> Task objective: On how many lines of the records below does the string "cube" appear? Reply with only the number.
Task material Start Marker
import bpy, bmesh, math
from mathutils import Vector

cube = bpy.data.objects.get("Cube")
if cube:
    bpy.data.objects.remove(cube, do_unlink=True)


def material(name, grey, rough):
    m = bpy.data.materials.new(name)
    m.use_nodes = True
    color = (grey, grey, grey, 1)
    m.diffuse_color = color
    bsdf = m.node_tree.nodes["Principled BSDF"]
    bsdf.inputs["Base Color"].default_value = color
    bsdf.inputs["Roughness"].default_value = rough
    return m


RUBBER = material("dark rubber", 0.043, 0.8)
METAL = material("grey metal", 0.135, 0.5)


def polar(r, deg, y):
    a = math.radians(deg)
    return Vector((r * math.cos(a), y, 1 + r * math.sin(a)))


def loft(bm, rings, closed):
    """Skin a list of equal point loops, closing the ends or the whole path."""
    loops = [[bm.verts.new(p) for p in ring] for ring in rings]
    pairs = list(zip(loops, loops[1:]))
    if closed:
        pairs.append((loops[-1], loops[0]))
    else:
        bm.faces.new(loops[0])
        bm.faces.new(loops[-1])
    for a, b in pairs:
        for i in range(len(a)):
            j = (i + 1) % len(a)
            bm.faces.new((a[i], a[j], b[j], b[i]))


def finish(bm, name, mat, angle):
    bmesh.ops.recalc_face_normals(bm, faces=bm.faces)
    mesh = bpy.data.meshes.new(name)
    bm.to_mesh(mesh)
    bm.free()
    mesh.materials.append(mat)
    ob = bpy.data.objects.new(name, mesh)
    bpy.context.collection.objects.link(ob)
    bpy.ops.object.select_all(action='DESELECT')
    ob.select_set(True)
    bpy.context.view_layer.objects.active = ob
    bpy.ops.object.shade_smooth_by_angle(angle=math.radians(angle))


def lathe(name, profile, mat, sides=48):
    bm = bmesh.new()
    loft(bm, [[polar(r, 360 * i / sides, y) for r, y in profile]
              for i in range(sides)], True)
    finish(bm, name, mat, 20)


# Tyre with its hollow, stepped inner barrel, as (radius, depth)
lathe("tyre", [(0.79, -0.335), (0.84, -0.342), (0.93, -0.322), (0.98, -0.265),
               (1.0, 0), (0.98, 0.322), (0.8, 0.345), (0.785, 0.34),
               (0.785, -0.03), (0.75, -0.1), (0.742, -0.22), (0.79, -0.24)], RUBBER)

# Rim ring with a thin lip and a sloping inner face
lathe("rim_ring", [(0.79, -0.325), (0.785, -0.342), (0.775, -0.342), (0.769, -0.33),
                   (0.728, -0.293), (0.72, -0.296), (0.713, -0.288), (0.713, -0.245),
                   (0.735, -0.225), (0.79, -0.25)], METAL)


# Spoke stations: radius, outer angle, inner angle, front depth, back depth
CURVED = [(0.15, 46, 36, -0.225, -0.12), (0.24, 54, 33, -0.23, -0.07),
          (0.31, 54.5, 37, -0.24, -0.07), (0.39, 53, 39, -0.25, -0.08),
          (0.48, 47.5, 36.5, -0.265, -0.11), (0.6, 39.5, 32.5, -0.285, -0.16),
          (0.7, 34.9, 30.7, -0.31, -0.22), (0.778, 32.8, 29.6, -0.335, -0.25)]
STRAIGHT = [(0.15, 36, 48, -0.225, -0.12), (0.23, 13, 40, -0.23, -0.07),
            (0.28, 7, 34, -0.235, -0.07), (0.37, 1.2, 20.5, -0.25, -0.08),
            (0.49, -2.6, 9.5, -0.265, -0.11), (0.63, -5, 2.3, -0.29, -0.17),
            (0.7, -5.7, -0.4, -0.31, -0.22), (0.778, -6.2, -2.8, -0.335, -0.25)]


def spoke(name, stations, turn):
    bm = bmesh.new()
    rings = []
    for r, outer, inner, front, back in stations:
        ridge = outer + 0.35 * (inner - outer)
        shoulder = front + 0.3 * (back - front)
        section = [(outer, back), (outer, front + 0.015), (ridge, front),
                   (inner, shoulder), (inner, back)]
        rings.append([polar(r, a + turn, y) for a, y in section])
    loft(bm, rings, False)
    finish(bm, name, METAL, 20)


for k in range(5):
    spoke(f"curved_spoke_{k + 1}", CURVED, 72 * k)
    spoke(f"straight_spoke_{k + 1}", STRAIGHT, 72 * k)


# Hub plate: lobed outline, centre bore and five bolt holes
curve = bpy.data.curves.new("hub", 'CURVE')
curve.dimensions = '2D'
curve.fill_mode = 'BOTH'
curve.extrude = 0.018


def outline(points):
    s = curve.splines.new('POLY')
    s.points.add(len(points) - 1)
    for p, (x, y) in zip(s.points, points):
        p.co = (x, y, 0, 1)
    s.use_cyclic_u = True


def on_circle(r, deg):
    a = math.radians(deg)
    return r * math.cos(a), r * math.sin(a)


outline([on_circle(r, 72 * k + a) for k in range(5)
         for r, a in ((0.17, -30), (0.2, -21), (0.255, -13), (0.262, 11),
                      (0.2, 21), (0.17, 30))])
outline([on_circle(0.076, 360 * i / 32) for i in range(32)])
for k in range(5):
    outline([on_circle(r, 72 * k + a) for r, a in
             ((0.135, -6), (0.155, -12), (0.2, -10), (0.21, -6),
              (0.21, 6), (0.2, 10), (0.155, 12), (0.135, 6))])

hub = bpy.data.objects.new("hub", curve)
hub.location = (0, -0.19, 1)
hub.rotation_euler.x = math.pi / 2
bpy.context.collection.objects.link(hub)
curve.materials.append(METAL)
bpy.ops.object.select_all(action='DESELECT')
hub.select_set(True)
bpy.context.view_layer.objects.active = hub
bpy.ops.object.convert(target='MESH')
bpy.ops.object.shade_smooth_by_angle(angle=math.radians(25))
Task material End Marker
> Response box: 3